> _EXERCISE INSTRUCTIONS_
Repeat, exactly as written, the line with "bpy.ops.object.shade_smooth_by_angle(angle=math.radians(30))" and every line that follows it in the material below, ending with the last.

> _EXERCISE MATERIALS_
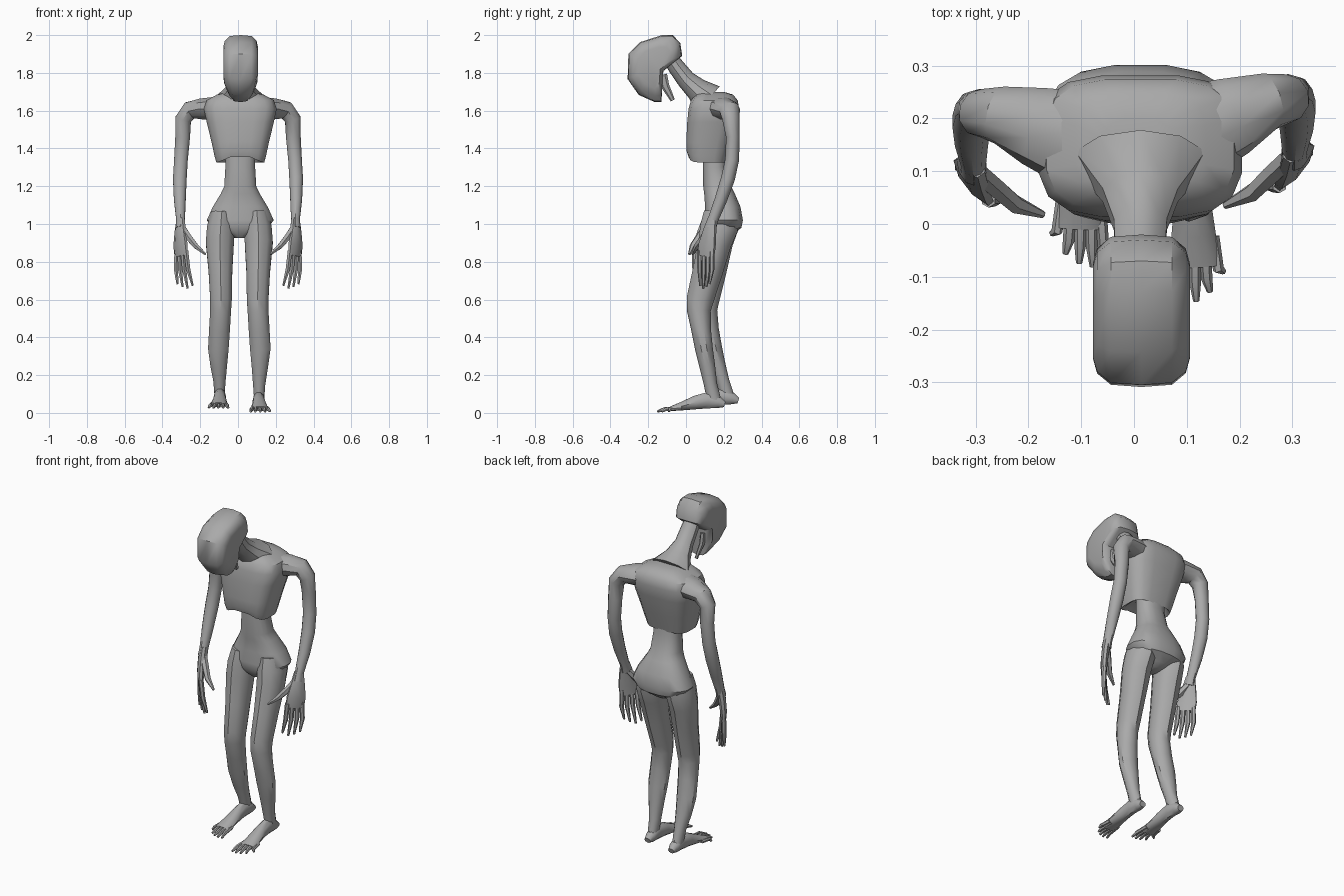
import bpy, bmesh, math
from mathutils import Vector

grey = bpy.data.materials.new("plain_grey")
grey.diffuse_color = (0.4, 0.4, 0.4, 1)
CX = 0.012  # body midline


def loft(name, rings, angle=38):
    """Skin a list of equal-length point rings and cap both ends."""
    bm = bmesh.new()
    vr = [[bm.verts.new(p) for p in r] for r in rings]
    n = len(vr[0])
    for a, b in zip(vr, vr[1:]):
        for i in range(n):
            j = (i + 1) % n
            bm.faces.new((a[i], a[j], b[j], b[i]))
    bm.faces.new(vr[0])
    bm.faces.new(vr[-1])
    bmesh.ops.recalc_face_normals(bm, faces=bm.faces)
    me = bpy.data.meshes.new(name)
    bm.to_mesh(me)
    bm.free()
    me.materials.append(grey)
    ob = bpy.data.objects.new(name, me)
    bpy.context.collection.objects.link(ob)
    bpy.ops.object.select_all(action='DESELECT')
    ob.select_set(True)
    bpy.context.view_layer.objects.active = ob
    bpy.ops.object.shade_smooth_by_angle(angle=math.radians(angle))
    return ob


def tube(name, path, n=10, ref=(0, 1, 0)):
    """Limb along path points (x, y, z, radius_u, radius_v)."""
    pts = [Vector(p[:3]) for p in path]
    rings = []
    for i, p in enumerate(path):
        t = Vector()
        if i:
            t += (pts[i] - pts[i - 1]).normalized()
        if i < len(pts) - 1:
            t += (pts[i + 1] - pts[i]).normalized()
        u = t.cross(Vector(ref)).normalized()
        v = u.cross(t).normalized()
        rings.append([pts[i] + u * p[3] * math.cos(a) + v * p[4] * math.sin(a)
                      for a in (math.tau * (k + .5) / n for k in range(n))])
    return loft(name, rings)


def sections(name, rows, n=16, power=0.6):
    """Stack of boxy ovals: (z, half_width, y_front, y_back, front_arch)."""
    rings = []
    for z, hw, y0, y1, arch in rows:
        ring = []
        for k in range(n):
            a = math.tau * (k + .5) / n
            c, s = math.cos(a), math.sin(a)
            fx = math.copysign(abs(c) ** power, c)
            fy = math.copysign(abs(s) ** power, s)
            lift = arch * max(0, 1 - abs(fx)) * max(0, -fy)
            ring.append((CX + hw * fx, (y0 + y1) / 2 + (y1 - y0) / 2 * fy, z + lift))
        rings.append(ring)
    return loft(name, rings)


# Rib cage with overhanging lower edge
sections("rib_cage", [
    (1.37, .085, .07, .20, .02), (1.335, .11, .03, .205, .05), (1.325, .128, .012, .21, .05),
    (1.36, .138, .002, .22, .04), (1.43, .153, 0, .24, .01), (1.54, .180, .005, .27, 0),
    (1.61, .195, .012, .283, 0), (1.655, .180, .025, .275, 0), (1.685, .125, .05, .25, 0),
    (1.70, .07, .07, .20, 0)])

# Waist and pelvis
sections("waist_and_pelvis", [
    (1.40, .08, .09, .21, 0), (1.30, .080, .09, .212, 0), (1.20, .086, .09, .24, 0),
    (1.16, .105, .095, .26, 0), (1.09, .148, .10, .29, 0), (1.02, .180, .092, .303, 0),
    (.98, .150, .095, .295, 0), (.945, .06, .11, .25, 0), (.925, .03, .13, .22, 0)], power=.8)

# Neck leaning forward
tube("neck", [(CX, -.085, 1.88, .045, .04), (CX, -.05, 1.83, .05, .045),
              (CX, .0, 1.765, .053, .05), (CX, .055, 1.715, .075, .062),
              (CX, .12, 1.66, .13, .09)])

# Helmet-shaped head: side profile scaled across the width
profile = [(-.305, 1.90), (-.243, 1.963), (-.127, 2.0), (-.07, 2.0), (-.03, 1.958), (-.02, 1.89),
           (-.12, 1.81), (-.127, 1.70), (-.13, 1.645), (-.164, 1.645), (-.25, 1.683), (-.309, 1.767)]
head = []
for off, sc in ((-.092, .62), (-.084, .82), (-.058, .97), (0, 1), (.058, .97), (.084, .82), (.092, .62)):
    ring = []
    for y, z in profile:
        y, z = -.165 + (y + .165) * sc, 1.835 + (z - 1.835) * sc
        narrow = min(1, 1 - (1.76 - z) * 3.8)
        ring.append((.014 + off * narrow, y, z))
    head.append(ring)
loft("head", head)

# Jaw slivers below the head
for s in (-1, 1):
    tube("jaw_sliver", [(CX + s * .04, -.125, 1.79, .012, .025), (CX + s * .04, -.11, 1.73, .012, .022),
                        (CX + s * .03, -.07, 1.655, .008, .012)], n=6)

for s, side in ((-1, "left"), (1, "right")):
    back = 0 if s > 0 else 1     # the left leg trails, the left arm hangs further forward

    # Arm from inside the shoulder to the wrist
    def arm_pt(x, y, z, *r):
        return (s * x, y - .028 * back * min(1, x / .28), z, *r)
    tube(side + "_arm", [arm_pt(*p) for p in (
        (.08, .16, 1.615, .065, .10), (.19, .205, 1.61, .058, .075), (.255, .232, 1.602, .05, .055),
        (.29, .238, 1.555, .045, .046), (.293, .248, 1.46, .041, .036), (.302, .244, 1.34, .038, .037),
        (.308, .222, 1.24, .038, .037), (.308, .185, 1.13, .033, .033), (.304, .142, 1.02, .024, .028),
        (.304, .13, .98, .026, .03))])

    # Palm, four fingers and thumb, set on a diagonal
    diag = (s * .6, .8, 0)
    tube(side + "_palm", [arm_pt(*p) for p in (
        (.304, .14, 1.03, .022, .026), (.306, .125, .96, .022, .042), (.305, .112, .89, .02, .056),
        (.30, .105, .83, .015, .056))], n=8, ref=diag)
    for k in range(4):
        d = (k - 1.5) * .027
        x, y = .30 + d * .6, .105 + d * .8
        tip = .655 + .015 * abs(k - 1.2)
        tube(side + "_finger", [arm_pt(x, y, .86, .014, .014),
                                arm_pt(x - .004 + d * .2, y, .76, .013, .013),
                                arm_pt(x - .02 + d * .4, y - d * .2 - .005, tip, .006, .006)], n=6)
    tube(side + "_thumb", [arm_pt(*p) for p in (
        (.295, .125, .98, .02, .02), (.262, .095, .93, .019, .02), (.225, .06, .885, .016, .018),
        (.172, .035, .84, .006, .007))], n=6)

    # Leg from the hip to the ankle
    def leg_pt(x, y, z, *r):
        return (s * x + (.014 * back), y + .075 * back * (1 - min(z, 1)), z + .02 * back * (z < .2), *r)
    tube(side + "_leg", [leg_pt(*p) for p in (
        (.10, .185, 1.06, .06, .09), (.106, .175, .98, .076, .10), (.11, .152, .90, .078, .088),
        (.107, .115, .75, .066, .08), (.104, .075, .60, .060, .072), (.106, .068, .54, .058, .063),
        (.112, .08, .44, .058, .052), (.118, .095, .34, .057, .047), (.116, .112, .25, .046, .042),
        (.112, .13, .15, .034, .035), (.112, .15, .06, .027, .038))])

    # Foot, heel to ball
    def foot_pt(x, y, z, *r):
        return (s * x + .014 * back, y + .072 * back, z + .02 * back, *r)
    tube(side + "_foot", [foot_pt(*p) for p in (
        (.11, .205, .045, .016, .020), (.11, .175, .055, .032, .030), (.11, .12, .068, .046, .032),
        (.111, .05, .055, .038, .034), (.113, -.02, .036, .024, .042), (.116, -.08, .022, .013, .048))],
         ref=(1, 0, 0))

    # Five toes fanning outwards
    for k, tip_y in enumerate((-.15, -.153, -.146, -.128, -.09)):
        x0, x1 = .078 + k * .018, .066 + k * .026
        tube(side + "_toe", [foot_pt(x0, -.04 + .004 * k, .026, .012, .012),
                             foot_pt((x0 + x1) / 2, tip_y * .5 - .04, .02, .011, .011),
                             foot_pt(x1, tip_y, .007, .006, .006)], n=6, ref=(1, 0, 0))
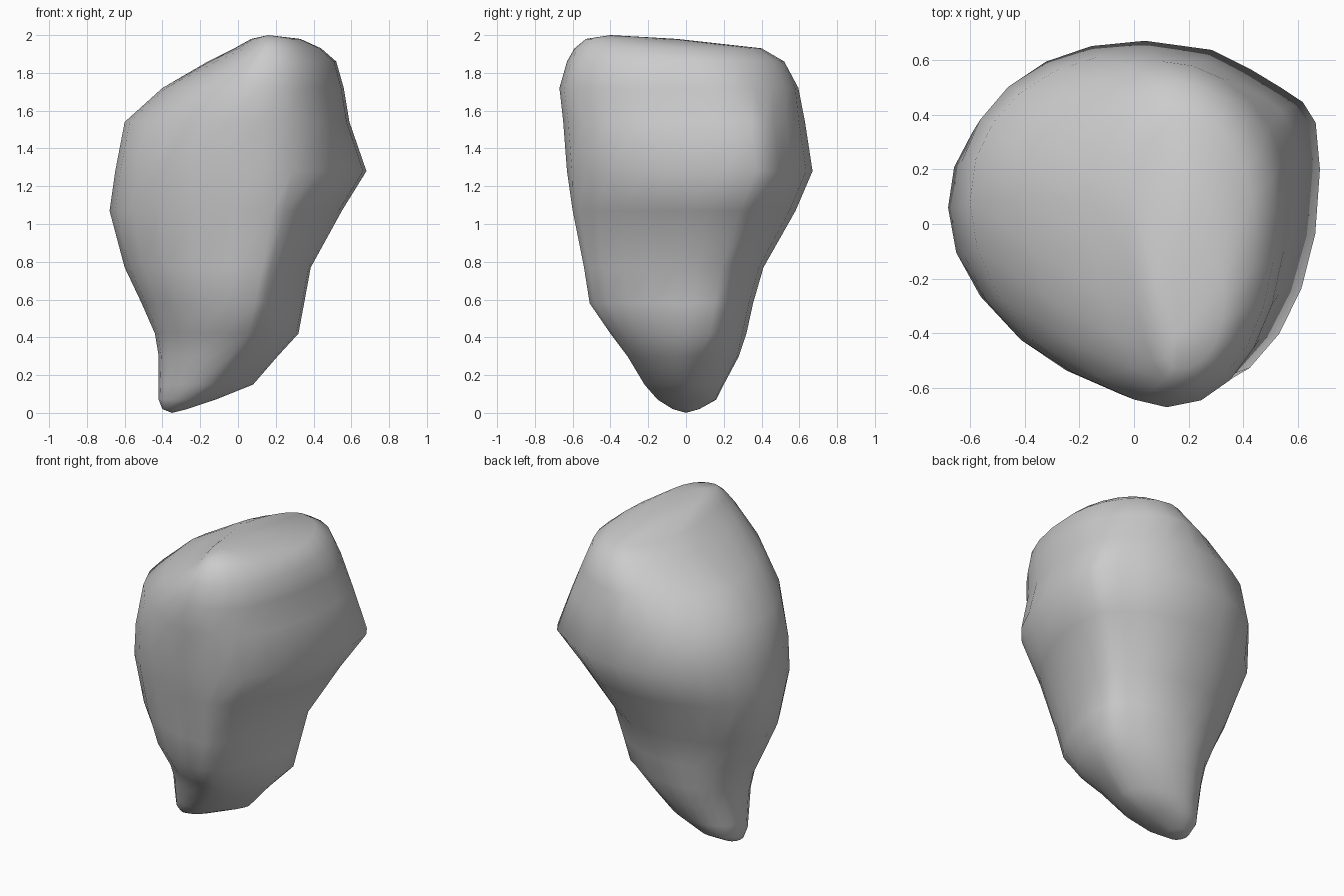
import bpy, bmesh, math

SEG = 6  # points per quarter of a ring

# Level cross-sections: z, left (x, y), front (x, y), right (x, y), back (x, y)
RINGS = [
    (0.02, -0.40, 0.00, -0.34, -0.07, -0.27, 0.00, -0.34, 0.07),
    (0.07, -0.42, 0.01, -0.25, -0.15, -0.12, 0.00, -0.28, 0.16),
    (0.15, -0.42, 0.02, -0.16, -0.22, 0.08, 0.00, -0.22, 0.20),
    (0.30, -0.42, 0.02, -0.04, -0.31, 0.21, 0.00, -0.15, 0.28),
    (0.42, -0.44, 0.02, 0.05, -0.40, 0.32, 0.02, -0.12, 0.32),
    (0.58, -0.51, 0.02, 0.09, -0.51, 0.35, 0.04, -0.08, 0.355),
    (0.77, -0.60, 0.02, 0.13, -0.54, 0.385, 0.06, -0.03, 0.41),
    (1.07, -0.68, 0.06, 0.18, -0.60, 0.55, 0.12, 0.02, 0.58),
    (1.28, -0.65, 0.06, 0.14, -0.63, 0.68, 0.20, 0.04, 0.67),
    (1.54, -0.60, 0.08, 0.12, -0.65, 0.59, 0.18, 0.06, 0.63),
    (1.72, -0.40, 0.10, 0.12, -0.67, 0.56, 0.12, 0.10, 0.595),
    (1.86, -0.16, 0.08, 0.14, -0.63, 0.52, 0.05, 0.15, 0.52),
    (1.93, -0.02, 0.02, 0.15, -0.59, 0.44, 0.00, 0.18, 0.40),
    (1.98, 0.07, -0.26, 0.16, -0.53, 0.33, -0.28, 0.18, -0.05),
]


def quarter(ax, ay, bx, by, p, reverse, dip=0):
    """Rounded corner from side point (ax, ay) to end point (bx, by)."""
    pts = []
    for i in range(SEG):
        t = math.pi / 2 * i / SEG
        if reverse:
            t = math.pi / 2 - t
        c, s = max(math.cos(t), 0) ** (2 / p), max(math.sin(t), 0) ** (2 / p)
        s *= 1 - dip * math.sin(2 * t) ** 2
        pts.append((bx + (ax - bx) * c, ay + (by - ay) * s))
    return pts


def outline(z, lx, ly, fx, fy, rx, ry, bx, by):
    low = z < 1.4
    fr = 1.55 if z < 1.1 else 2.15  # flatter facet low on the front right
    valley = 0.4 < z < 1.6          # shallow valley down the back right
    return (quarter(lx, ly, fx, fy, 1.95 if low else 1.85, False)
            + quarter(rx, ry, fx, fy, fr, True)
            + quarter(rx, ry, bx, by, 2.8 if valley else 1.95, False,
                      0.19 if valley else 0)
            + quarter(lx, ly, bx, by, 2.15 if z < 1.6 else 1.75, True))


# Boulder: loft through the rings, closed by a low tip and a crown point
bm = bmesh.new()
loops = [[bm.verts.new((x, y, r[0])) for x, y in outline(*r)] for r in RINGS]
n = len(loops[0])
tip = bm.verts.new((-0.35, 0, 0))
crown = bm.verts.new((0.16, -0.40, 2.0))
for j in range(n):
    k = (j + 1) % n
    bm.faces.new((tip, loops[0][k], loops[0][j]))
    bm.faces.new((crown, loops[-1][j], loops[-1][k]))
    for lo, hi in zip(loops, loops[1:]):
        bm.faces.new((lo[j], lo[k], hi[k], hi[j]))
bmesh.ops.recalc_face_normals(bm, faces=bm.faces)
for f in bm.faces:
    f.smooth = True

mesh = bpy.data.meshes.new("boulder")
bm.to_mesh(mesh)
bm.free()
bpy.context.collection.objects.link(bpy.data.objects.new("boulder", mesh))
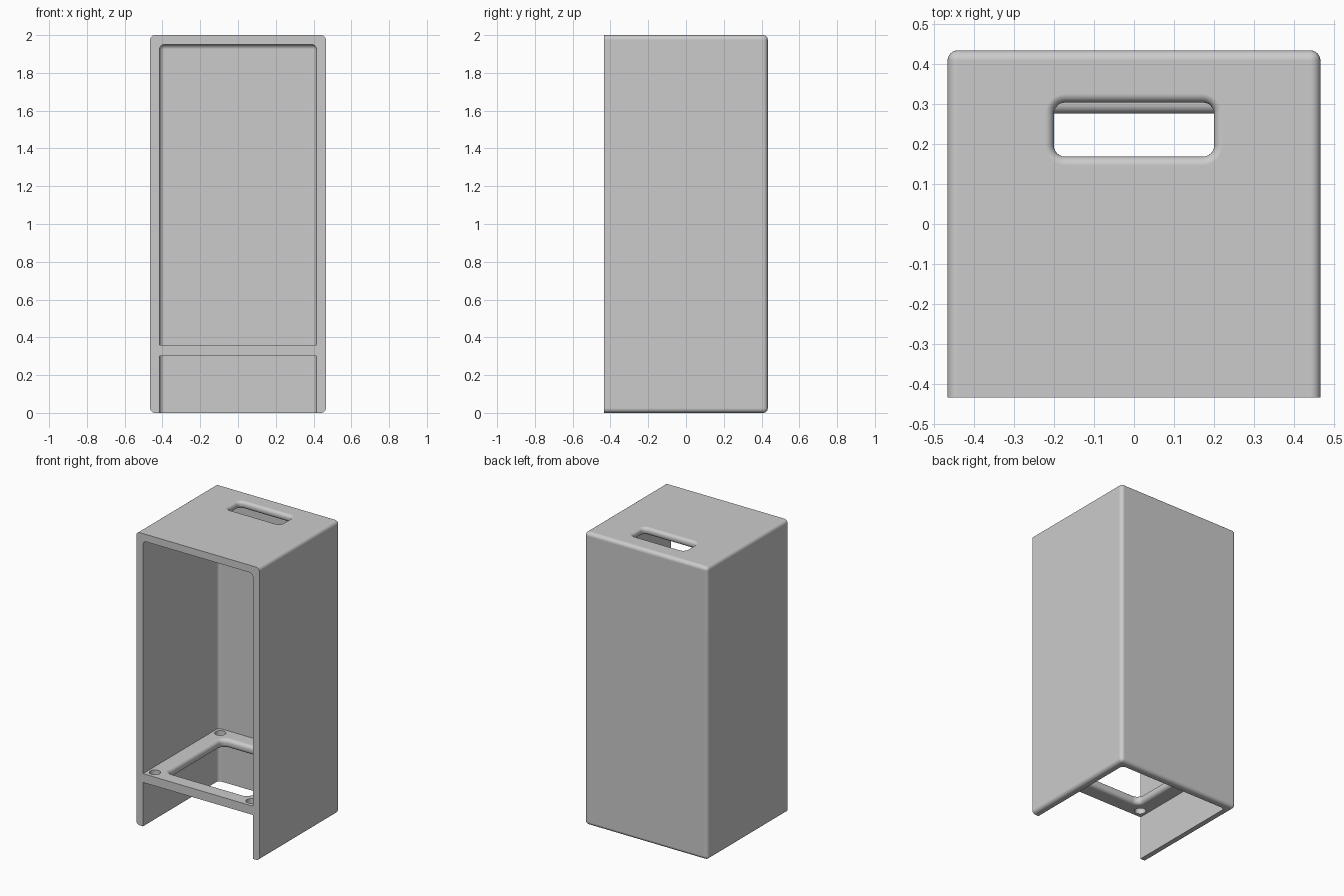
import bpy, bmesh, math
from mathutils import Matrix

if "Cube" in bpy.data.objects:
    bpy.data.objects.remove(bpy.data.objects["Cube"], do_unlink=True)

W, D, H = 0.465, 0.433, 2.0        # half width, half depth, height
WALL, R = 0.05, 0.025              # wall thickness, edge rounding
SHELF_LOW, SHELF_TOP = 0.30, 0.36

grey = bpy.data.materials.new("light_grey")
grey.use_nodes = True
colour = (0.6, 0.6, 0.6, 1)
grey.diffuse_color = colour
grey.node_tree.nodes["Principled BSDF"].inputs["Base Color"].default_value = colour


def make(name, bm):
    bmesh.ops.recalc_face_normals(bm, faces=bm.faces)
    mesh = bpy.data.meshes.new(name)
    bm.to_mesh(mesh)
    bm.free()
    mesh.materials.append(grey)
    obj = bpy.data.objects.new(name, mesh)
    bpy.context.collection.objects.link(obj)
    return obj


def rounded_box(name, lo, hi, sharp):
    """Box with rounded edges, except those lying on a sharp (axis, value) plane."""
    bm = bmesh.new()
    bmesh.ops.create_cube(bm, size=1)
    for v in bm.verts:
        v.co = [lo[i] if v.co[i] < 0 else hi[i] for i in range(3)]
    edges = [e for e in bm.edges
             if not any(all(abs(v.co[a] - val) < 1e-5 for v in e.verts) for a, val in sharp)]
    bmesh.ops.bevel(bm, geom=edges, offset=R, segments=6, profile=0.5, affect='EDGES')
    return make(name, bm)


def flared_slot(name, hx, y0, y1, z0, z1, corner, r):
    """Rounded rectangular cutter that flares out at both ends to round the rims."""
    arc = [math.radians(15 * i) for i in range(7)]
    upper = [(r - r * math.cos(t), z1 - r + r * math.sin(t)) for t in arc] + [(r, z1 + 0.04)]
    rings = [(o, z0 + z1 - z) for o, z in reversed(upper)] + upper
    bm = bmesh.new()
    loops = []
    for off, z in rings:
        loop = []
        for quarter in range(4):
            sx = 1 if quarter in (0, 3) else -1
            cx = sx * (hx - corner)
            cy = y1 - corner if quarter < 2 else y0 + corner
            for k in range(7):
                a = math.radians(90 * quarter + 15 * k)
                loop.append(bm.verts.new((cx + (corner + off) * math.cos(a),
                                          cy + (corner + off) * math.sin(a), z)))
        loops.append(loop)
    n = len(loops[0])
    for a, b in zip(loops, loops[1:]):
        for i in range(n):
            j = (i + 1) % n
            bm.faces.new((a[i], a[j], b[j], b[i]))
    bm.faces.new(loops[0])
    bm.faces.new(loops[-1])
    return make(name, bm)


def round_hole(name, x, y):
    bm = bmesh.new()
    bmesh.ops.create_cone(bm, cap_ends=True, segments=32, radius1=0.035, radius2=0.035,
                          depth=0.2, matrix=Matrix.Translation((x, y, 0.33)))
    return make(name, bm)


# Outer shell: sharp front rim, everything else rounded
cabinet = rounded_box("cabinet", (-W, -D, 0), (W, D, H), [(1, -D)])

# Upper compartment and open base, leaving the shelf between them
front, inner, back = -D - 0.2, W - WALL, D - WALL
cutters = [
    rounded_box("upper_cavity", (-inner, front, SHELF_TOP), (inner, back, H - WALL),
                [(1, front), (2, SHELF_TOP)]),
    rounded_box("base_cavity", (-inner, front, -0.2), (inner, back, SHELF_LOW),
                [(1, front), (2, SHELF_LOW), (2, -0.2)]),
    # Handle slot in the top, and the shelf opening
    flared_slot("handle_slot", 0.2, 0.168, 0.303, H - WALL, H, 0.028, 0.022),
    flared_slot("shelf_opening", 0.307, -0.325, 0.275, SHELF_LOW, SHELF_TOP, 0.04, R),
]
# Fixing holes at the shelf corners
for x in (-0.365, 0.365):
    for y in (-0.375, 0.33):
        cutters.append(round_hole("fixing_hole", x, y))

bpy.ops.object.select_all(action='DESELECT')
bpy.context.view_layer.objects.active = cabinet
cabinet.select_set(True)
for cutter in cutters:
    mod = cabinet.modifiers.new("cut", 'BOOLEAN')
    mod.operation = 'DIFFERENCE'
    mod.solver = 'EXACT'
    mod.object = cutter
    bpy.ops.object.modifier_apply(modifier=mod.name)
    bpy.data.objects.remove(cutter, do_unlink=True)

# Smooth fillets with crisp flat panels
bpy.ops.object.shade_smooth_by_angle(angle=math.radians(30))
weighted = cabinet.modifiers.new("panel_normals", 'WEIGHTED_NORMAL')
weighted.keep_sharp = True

> _WRITTEN ANSWER_
bpy.ops.object.shade_smooth_by_angle(angle=math.radians(30))
weighted = cabinet.modifiers.new("panel_normals", 'WEIGHTED_NORMAL')
weighted.keep_sharp = True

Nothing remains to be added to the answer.